For the data below, restate word for word only the lines from the line containing "(0.24, 0, 0.69), (0.06, 0.2, 0.69), (-0.28, 0.14, 0.69)]" through the line containing "# Small boulder", both ends included.

**Supplied records:**
====================

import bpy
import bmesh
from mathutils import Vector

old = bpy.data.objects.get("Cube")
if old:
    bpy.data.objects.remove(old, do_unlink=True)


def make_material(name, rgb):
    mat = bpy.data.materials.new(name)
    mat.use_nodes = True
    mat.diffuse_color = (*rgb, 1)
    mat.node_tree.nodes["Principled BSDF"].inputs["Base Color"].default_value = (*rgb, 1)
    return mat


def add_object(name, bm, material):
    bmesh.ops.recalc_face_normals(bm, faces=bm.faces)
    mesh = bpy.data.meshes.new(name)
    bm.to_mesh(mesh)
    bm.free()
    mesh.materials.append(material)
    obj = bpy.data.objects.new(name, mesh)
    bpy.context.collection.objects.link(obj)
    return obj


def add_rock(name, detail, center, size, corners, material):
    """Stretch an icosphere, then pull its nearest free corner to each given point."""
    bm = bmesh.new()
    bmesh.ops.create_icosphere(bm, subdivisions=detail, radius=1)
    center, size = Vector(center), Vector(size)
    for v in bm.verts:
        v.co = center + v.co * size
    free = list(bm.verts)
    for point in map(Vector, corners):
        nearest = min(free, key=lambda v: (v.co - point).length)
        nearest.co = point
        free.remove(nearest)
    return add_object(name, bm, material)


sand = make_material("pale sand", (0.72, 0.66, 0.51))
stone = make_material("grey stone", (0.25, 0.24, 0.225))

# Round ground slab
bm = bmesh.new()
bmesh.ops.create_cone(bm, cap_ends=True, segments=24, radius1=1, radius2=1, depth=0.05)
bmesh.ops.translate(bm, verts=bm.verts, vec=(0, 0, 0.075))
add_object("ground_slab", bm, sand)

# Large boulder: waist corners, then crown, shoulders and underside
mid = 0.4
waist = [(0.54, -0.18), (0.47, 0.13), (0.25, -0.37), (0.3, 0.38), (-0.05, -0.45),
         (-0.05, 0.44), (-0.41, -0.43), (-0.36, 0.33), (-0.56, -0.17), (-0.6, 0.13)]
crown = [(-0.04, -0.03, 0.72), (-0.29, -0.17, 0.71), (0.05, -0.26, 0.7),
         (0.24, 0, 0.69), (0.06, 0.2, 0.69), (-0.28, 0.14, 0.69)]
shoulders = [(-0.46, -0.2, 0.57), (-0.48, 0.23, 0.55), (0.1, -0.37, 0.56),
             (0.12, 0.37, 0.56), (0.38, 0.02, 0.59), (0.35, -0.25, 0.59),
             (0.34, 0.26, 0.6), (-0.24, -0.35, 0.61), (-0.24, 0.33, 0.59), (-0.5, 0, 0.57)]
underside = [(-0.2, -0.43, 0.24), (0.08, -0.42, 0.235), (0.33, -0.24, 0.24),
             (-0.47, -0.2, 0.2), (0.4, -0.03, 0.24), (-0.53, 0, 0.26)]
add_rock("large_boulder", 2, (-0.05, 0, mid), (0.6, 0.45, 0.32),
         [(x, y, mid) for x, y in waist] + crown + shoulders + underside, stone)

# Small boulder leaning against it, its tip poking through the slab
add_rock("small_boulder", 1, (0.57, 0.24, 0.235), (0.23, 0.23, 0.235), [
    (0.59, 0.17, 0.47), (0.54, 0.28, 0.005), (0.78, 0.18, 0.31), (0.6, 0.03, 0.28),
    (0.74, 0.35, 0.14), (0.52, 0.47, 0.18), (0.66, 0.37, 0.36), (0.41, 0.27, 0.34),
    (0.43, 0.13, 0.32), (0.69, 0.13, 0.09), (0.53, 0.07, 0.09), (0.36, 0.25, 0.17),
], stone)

====================

**Task output:**
         (0.24, 0, 0.69), (0.06, 0.2, 0.69), (-0.28, 0.14, 0.69)]
shoulders = [(-0.46, -0.2, 0.57), (-0.48, 0.23, 0.55), (0.1, -0.37, 0.56),
             (0.12, 0.37, 0.56), (0.38, 0.02, 0.59), (0.35, -0.25, 0.59),
             (0.34, 0.26, 0.6), (-0.24, -0.35, 0.61), (-0.24, 0.33, 0.59), (-0.5, 0, 0.57)]
underside = [(-0.2, -0.43, 0.24), (0.08, -0.42, 0.235), (0.33, -0.24, 0.24),
             (-0.47, -0.2, 0.2), (0.4, -0.03, 0.24), (-0.53, 0, 0.26)]
add_rock("large_boulder", 2, (-0.05, 0, mid), (0.6, 0.45, 0.32),
         [(x, y, mid) for x, y in waist] + crown + shoulders + underside, stone)

# Small boulder leaning against it, its tip poking through the slab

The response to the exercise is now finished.